Thursday, 5 March 2009

Your local Wildlife Trust

Young Hart's Tongue ferns unfurling.

One of the best ways to learn about the countryside, and especially the county you live in, is to join your local Wildlife Trust. When I lived in Hampshire and then Dorset, I belonged to the relevant Wildlife Trusts, and have some happy memories of outings, especially Fungi Forays. Adult membership is in the region of £30 a year, so less than 50p a week. Junior membership is usually half that, and family membership half as much again, so very good value for money.

For this small sum, you will usually have free access to all the Nature Reserves belonging to the Trust (and indeed, your membership helps to purchase more). You will have a copy of the Trust's own magazine - usually quarterly - as well as 3 issues a year of the national magazine of the Wildlife Trusts. You will be sent regular events guides which will give details of walks, talks, Junior Wildlife Watch activities, and Volunteer work parties.
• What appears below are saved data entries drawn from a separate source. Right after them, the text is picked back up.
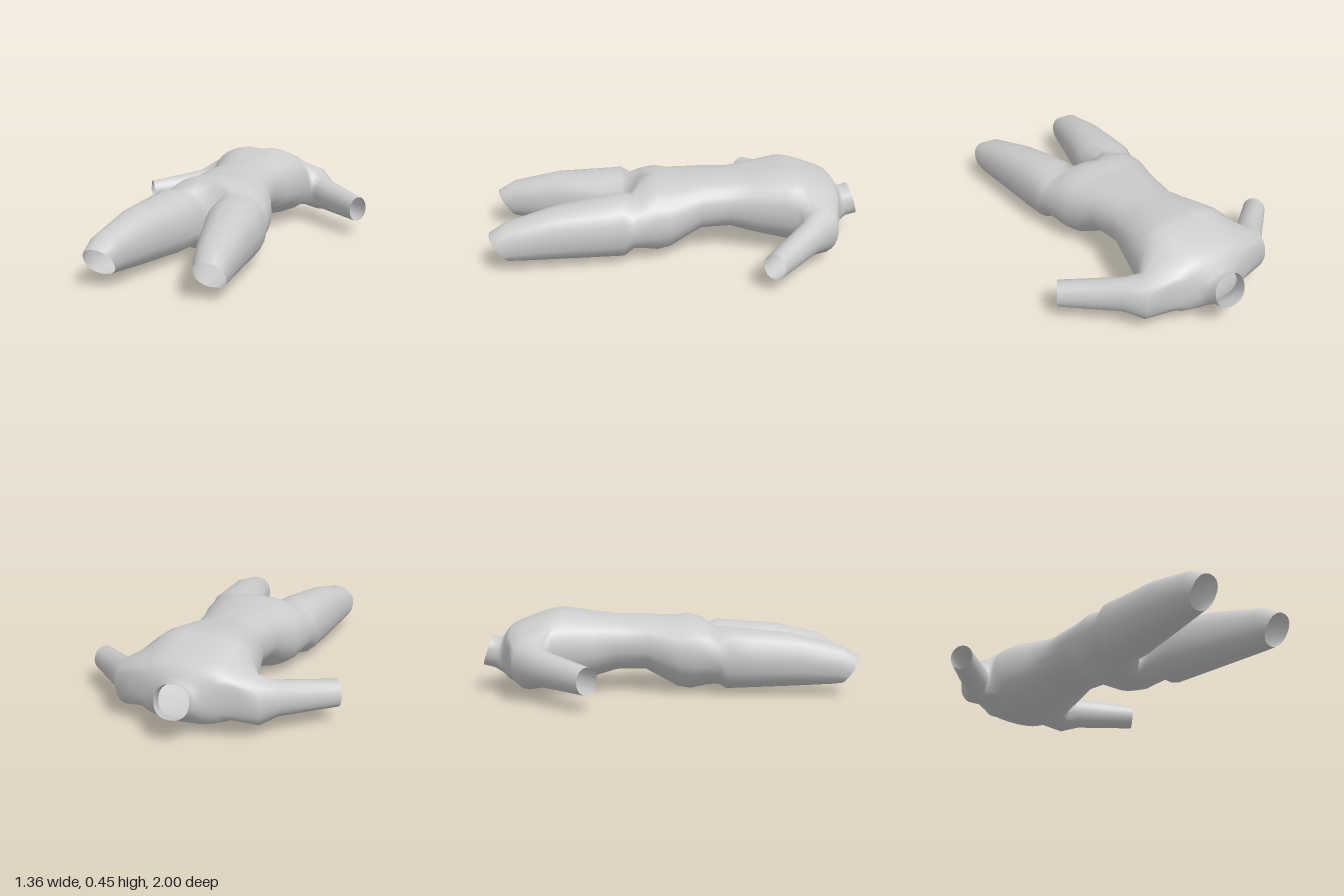
import * as THREE from 'three';
import { mergeVertices } from 'three/addons/utils/BufferGeometryUtils.js';

const M = 14; // segments from the front centre line round the flank to the back centre line
const K = 4;  // segments on the inner side of a leg

// Torso, neck to crotch: z, half width, top y, bottom y, end slant, dip on the centre line
const TORSO = [
  [-0.975, 0.09, 0.30, 0.14, 0.025, 0],
  [-0.92, 0.092, 0.285, 0.125, 0.02, 0],
  [-0.885, 0.13, 0.31, 0.095, 0.005, 0],
  [-0.865, 0.21, 0.335, 0.075, 0, 0],
  [-0.84, 0.28, 0.36, 0.06, 0, 0],
  [-0.79, 0.30, 0.385, 0.04, 0, 0],
  [-0.74, 0.305, 0.405, 0.032, 0, 0.005],
  [-0.68, 0.305, 0.428, 0.03, 0, 0.01],
  [-0.62, 0.30, 0.447, 0.035, 0, 0.015],
  [-0.56, 0.285, 0.455, 0.042, 0, 0.015],
  [-0.4, 0.235, 0.43, 0.075, 0, 0.005],
  [-0.28, 0.205, 0.41, 0.11, 0, 0],
  [-0.12, 0.225, 0.41, 0.11, 0, 0],
  [-0.03, 0.255, 0.403, 0.06, 0, 0],
  [0.05, 0.285, 0.40, 0.015, 0, 0],
  [0.12, 0.30, 0.41, 0.002, 0, 0],
  [0.2, 0.315, 0.385, 0.022, 0, 0],
  [0.25, 0.325, 0.36, 0.028, 0, 0.11],
];
// Leg, crotch to knee: z, inner x, outer x, bottom y, top y, end slant
const LEG = [
  [0.3, 0.03, 0.335, 0.025, 0.357, 0],
  [0.42, 0.042, 0.347, 0.03, 0.345, 0],
  [0.65, 0.11, 0.358, 0.042, 0.325, 0],
  [0.88, 0.175, 0.366, 0.055, 0.262, 0.03],
  [0.95, 0.2, 0.36, 0.06, 0.207, 0.05],
];
// Arm, shoulder to elbow: outer x, outer z, under x, under z, bottom y, top y
const ARM = [
  [0.375, -0.82, 0.31, -0.645, 0.06, 0.31],
  [0.45, -0.71, 0.345, -0.605, 0.08, 0.265],
  [0.68, -0.49, 0.61, -0.39, 0.08, 0.22],
];
const HOLE = { i0: 4, i1: 8, j0: 4, j1: 10 }; // torso patch where the arm grows out

const fat = (v) => Math.sign(v) * Math.abs(v) ** 0.88; // slightly squared ellipse

function torsoRing([z, w, top, bottom, slant, dip]) {
  const cy = (top + bottom) / 2, hy = (top - bottom) / 2, ring = [];
  for (let j = 0; j <= M; j++) {
    const t = Math.PI * j / M, c = fat(Math.cos(t));
    const x = j % M ? w * fat(Math.sin(t)) : 0;
    const notch = c > 0 ? dip * Math.exp(-((x / 0.06) ** 2)) : 0;
    ring.push([x, cy + hy * c - notch, z + slant * c]);
  }
  // points on the centre plane, which open into the inner leg
  for (let k = 1; k < K; k++) {
    ring.push([0, THREE.MathUtils.lerp(ring[M][1], ring[0][1], k / K), z]);
  }
  return ring;
}

function legRing([z, x0, x1, y0, y1, slant]) {
  const ring = [];
  for (let j = 0; j < M + K; j++) {
    const deg = j <= M ? -55 + 290 * j / M : 235 + 70 * (j - M) / K;
    const t = THREE.MathUtils.degToRad(deg), c = fat(Math.cos(t));
    ring.push([
      (x0 + x1) / 2 + (x1 - x0) / 2 * fat(Math.sin(t)),
      (y0 + y1) / 2 + (y1 - y0) / 2 * c,
      z + slant * c,
    ]);
  }
  return ring;
}

function halfBody() {
  const points = [], faces = [];
  const quad = (a, b, c, d) => faces.push([a, b, c], [a, c, d]);
  const N = M + K;
  const rings = [...TORSO.map(torsoRing), ...LEG.map(legRing)];
  rings.forEach((r) => points.push(...r));
  const id = (i, j) => i * N + (j % N);

  // Torso and leg skin, leaving out the centre plane and the arm hole
  for (let i = 0; i < rings.length - 1; i++) {
    const isLeg = i >= TORSO.length - 1;
    for (let j = 0; j < (isLeg ? N : M); j++) {
      const inHole = i >= HOLE.i0 && i < HOLE.i1 && j >= HOLE.j0 && j < HOLE.j1;
      if (!inHole) quad(id(i, j), id(i + 1, j), id(i + 1, j + 1), id(i, j + 1));
    }
  }

  // Border of the arm hole, with the angle each point takes around the arm
  const { i0, i1, j0, j1 } = HOLE, di = i1 - i0, dj = j1 - j0;
  let loop = [];
  const angles = [];
  const side = (n, start, at) => {
    for (let k = 0; k < n; k++) {
      loop.push(at(k));
      angles.push(THREE.MathUtils.degToRad(start - 90 * k / n));
    }
  };
  side(di, 135, (k) => id(i1 - k, j0));
  side(dj, 45, (k) => id(i0, j0 + k));
  side(di, -45, (k) => id(i0 + k, j1));
  side(dj, -135, (k) => id(i1, j1 - k));

  // Arm skin
  for (const [ox, oz, ux, uz, y0, y1] of ARM) {
    const next = angles.map((a) => {
      const c = Math.cos(a), s = Math.sin(a);
      points.push([
        (ox + ux) / 2 + (ox - ux) / 2 * c,
        (y0 + y1) / 2 + (y1 - y0) / 2 * s,
        (oz + uz) / 2 + (oz - uz) / 2 * c,
      ]);
      return points.length - 1;
    });
    loop.forEach((p, k) => {
      const n = (k + 1) % loop.length;
      quad(p, next[k], next[n], loop[n]);
    });
    loop = next;
  }
  return { points, faces };
}

export function createModel() {
  const { points, faces } = halfBody();
  const count = points.length;

  // Mirror the half and weld it along the centre line
  const positions = [...points, ...points.map(([x, y, z]) => [-x, y, z])].flat();
  const index = [...faces, ...faces.map(([a, b, c]) => [a + count, c + count, b + count])].flat();
  let geometry = new THREE.BufferGeometry();
  geometry.setAttribute('position', new THREE.Float32BufferAttribute(positions, 3));
  geometry.setIndex(index);
  geometry = mergeVertices(geometry, 1e-4);
  geometry.computeVertexNormals();

  const body = new THREE.Mesh(geometry, new THREE.MeshStandardMaterial({
    color: 0xcccccc, side: THREE.DoubleSide,
  }));
  body.name = 'body';
  const model = new THREE.Group();
  model.name = 'recliningTorso';
  model.add(body);
  return model;
}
Your membership will help to maintain current Nature Reserves and save other threatened areas. It will pay for the Trust to train and employ conservation and education officers and it will help to train and educate the Volunteers.

Find out about YOUR local Wildlife Trust and join. Learn through the Wildlife Workshops. Find out how to make your garden more wildlife-friendly. Record the wildlife you see in your patch.

Click on the Wildlife Trusts link to the right of the blog for further details.

The leaves of Shining Cranesbill.


  1. The Wildlife TRusts do a lot of good work, I'm in the Derbyshire WLT though I confess I've not done any volunteering so far. Hoping to go and see Hartington Meadows this year though - a traditional old hay meadow.

  2. I still cherish the memories of similar little fields up on Skye, completely untouched by chemicals and SO beautiful spangled with myriads of wild flowers.